======== THE RECORDS ========

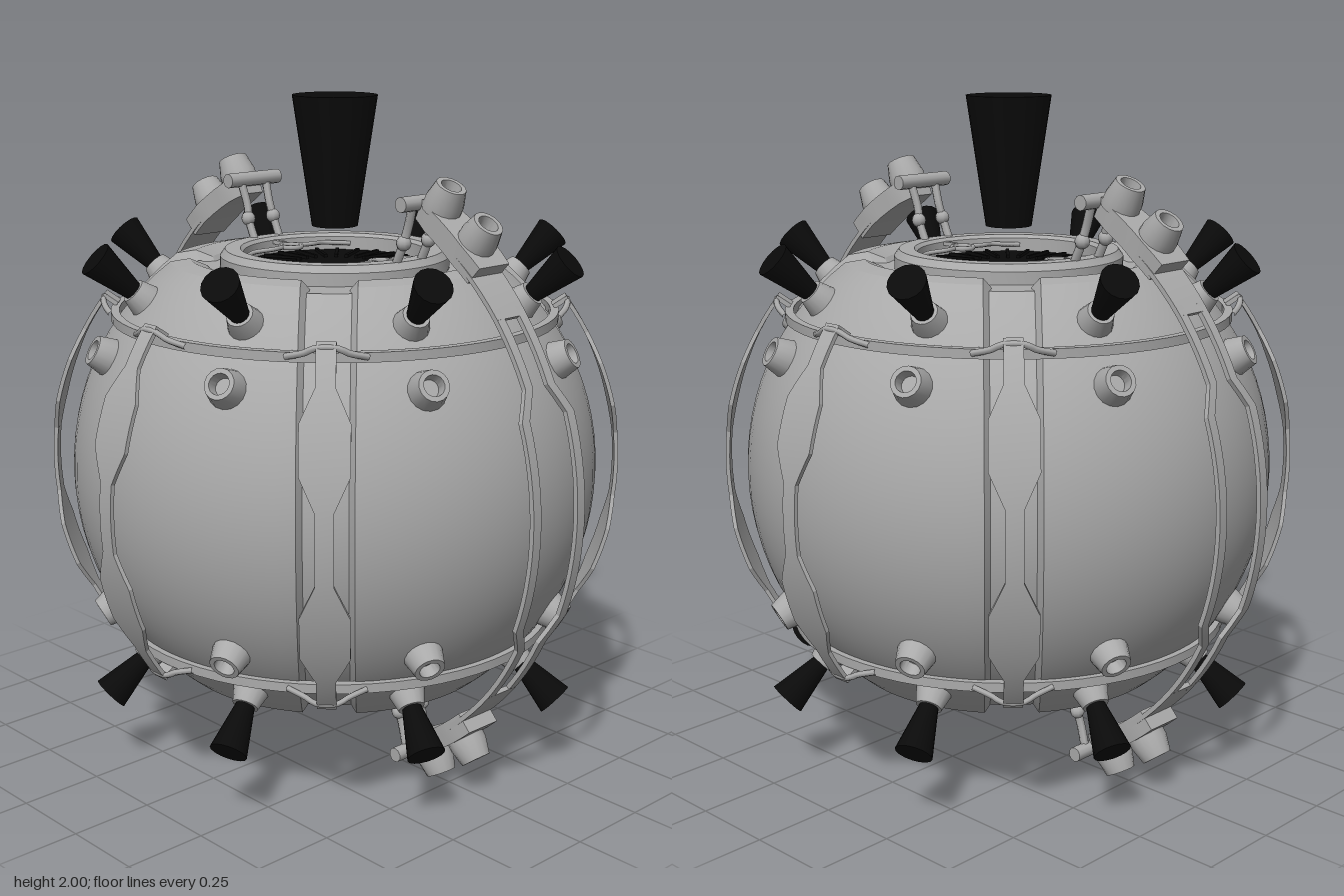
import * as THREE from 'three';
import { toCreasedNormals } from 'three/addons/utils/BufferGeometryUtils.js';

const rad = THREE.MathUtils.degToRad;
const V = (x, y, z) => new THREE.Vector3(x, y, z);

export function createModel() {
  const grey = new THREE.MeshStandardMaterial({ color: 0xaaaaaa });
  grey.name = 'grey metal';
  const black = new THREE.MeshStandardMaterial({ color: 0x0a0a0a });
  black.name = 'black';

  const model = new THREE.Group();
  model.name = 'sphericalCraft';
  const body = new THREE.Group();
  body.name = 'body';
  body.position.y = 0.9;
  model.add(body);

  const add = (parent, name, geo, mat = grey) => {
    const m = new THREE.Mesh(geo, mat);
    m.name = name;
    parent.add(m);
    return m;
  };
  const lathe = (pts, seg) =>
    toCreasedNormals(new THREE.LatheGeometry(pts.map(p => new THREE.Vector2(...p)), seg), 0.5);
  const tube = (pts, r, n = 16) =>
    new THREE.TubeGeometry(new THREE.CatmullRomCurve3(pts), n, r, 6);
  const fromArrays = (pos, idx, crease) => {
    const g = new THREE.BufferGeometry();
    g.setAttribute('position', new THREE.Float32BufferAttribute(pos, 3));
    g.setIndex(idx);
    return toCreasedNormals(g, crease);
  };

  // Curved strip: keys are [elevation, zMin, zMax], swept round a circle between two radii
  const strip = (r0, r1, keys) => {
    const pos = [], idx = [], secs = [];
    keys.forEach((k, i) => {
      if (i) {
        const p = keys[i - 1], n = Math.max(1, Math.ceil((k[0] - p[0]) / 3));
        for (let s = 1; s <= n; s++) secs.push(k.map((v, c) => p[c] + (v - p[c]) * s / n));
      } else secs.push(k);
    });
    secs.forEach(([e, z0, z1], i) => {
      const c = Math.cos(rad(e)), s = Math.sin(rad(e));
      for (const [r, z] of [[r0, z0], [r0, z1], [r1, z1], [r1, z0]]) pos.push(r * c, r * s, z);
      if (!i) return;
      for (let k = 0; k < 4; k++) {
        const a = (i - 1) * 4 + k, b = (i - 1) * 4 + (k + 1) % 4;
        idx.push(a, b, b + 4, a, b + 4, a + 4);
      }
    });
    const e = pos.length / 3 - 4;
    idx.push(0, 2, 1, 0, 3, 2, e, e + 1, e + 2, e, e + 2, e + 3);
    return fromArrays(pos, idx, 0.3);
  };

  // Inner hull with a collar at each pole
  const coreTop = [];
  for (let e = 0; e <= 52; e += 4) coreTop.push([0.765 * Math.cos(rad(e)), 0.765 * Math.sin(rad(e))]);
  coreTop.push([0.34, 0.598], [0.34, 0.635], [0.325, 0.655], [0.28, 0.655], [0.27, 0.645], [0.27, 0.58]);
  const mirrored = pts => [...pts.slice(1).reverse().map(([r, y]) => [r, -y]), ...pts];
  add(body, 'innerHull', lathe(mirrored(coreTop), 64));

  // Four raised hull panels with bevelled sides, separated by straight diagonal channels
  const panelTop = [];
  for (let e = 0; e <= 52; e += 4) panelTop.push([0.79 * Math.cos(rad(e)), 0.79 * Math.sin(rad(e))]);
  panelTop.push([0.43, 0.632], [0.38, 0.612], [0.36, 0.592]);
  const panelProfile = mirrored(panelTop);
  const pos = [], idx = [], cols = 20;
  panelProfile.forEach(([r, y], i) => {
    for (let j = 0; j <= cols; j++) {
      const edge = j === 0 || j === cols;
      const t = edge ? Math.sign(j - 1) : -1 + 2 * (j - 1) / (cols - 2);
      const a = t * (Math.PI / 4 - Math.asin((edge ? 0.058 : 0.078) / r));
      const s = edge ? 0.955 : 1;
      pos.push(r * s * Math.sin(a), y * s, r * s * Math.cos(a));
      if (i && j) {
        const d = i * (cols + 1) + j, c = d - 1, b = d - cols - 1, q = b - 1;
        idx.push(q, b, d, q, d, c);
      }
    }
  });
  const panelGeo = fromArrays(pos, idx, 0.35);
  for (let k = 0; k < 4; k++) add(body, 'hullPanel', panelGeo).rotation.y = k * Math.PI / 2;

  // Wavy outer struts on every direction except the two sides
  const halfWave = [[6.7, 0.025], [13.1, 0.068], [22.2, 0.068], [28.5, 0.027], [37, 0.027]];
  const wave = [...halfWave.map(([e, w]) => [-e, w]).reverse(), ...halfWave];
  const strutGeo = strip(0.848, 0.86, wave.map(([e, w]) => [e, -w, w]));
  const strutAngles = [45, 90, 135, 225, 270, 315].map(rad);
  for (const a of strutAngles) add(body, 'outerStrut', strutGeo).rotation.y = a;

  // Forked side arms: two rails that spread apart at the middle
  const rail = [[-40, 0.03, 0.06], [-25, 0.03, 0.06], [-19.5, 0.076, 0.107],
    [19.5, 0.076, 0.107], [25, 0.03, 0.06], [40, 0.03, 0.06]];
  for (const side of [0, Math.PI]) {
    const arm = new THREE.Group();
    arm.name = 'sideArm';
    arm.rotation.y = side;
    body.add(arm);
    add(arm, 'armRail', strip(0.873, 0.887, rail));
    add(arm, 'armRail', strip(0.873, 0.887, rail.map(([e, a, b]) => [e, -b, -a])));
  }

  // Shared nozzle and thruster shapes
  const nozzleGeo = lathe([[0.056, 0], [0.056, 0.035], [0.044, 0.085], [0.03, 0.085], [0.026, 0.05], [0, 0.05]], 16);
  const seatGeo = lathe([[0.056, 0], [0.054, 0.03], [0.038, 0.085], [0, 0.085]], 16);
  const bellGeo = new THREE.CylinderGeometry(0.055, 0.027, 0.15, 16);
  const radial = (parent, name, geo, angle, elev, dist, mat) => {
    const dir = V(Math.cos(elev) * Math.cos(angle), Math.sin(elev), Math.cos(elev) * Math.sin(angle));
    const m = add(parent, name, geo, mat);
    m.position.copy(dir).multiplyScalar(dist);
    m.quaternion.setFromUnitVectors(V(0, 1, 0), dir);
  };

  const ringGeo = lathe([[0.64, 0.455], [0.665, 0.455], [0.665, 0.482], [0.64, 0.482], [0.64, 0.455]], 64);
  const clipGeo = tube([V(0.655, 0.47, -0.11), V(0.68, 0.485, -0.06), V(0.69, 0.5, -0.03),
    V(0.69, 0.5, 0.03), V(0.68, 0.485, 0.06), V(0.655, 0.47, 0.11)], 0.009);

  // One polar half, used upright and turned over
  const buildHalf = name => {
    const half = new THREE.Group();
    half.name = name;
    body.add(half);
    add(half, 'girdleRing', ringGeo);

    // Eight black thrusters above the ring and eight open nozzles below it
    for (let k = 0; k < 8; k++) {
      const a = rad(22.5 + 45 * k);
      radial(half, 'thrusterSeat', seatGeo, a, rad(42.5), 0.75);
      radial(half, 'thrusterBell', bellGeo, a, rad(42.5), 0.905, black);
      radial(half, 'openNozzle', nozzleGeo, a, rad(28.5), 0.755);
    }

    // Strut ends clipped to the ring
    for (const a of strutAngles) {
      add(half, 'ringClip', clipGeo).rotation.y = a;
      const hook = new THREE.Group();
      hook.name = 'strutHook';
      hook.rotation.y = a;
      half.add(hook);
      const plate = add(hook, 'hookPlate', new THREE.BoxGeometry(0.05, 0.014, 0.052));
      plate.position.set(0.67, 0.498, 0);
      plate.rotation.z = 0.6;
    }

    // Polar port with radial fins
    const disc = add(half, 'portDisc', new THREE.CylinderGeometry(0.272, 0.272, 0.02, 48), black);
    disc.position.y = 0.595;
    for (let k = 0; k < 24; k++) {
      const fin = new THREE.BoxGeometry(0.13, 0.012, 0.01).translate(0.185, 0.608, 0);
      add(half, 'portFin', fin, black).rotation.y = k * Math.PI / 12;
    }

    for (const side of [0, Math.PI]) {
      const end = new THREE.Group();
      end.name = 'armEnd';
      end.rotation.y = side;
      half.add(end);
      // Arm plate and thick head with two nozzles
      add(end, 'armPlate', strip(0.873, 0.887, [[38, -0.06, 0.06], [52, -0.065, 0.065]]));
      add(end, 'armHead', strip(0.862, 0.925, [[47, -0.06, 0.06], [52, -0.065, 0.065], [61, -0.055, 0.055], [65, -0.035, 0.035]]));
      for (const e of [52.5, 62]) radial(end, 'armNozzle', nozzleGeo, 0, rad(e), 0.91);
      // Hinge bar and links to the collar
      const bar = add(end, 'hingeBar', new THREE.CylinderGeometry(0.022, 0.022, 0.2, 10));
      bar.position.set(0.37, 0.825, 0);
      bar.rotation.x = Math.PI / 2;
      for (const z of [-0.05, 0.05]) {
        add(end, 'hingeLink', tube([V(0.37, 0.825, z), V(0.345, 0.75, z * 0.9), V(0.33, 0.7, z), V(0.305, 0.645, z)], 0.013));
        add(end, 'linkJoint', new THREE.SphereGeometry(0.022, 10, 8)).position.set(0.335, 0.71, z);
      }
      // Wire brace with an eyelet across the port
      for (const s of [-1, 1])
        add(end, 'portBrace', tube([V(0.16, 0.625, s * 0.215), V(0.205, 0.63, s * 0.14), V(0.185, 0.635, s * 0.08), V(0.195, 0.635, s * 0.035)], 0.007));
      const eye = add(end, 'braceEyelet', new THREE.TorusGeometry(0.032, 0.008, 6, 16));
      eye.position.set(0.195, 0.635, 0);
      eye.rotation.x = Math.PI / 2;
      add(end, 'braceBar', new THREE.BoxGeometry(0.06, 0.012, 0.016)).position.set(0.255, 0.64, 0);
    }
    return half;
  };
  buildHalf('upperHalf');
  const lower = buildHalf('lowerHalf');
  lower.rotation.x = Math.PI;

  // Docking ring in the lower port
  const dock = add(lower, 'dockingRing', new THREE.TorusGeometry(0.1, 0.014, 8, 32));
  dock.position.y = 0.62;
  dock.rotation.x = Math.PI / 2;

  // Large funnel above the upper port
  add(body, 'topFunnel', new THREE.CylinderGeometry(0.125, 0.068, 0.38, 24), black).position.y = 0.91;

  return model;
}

========
======== THE RECORDS ========

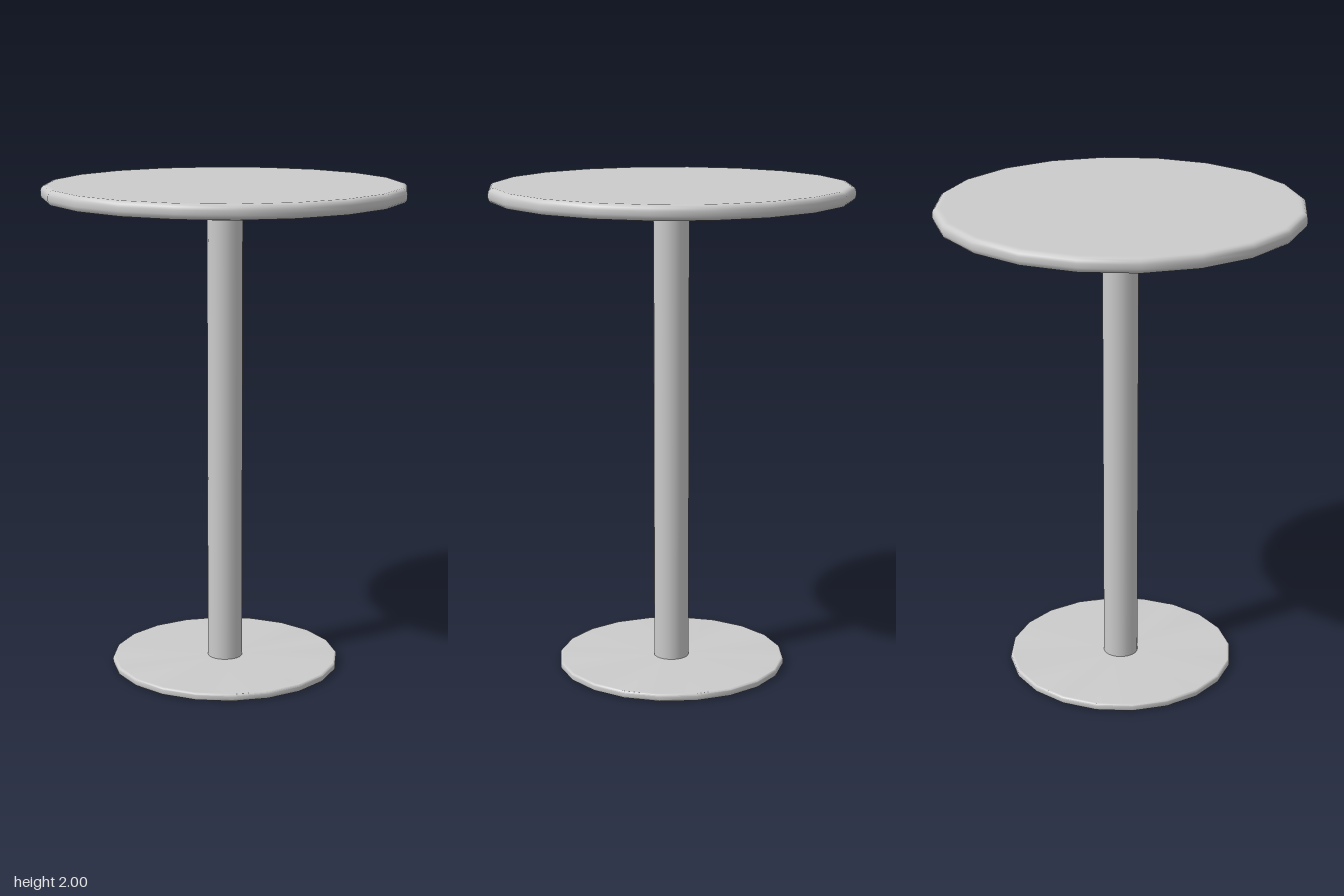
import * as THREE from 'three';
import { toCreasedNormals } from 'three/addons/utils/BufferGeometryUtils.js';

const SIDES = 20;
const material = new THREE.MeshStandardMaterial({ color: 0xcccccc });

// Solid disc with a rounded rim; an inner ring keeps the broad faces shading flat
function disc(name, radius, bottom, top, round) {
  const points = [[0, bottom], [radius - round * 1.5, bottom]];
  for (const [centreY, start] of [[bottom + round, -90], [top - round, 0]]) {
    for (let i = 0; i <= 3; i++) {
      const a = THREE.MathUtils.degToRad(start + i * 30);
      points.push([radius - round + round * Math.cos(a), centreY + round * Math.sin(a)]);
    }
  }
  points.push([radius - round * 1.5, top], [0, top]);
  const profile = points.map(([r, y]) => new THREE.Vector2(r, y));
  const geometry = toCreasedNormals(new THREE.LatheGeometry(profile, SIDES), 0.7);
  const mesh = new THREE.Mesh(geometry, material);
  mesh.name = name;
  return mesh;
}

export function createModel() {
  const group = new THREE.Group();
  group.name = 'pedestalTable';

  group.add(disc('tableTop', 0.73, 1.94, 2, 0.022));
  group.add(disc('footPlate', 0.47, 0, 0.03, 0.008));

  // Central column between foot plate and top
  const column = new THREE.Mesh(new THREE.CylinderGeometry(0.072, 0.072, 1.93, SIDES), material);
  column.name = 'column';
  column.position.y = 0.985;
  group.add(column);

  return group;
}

========
======== THE RECORDS ========

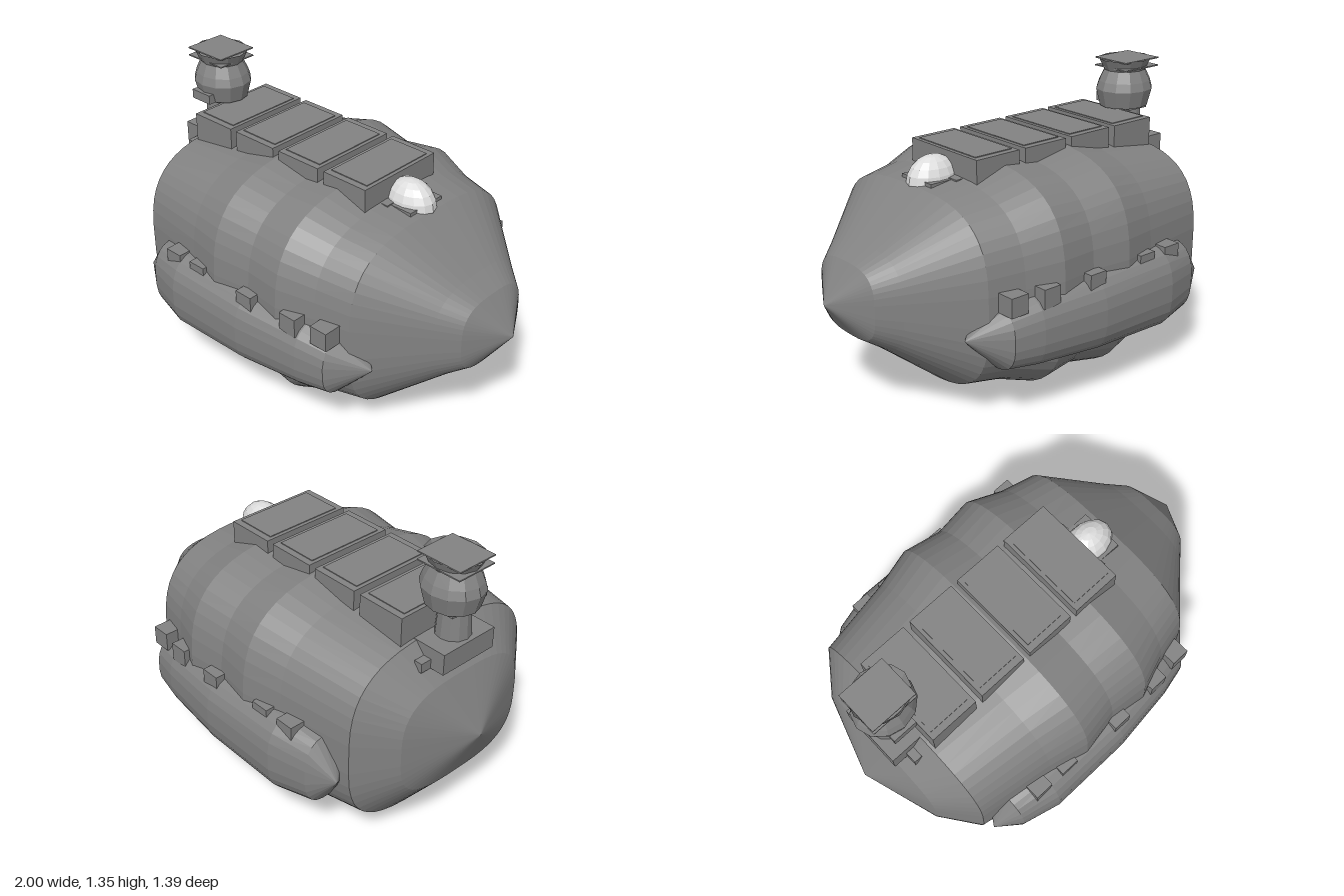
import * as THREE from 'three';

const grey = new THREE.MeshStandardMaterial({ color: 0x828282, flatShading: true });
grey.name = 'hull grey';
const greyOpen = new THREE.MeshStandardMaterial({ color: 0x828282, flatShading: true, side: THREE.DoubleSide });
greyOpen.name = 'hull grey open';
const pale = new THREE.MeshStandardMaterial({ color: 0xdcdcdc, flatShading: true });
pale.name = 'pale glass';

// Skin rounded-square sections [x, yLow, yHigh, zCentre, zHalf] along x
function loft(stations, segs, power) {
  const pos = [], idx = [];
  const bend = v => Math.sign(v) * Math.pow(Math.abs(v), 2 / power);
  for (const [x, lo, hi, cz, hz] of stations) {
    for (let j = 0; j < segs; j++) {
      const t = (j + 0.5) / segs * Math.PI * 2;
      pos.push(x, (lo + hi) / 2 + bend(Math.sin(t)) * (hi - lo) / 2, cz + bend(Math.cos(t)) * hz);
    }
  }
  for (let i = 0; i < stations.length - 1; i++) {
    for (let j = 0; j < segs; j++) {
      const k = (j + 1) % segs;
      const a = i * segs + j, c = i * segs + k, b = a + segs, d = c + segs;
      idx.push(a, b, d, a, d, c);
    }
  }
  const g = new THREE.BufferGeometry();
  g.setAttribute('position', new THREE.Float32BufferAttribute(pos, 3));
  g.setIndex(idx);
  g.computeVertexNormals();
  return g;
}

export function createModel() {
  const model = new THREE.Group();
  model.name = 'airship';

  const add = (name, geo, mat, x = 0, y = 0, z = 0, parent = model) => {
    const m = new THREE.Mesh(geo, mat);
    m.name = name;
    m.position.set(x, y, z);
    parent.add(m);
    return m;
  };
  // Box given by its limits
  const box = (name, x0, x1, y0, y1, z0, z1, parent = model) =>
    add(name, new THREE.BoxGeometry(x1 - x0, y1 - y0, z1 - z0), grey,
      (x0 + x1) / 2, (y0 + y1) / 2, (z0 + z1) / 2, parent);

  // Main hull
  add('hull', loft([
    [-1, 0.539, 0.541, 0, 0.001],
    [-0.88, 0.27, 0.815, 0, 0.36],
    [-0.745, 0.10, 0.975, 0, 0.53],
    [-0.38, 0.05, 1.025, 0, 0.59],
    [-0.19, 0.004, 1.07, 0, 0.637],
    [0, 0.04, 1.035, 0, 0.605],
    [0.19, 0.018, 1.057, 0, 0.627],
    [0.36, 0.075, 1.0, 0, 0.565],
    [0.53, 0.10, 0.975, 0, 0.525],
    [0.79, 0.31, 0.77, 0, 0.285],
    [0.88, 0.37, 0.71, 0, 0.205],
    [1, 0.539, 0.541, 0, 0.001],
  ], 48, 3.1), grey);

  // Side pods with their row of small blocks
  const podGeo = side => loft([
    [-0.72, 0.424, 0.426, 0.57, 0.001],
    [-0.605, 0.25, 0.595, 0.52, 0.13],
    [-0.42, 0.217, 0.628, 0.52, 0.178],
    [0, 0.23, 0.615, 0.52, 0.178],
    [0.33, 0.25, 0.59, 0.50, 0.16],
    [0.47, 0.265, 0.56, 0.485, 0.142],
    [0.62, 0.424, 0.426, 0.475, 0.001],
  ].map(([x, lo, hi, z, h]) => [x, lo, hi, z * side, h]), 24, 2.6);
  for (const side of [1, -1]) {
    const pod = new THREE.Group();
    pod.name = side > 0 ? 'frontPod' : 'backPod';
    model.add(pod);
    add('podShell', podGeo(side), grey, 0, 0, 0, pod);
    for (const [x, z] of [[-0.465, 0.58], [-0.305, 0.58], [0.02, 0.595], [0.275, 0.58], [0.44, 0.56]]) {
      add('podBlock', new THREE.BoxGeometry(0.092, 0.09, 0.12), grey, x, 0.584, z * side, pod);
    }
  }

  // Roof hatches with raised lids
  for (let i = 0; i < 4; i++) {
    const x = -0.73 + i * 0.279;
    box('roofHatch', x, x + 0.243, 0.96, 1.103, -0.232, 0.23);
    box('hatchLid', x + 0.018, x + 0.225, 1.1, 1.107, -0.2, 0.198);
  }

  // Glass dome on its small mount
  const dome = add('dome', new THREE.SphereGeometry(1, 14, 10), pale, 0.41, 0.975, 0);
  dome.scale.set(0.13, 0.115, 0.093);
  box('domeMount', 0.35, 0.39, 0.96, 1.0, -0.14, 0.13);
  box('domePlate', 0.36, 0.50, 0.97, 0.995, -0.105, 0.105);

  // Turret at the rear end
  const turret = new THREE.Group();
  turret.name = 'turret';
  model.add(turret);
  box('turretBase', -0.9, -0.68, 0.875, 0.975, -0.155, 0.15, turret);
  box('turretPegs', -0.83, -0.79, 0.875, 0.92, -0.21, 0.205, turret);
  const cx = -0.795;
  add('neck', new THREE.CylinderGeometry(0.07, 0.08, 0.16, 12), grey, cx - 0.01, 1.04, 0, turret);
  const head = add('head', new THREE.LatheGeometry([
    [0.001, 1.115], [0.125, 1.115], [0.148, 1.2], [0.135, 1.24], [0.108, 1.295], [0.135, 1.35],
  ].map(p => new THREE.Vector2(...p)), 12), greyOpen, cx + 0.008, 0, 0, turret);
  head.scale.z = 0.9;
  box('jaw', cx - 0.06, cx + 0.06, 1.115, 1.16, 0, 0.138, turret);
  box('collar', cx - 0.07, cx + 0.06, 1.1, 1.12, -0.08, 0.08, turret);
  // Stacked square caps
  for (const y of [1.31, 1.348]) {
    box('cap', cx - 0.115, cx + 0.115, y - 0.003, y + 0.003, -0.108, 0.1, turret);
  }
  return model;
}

========

Look for the string "return" in the records, and copy every line where it is found.

THE ANSWER:
    return m;
    return toCreasedNormals(g, crease);
      if (!i) return;
    return fromArrays(pos, idx, 0.3);
    return half;
  return model;
  return mesh;
  return group;
  return g;
    return m;
  return model;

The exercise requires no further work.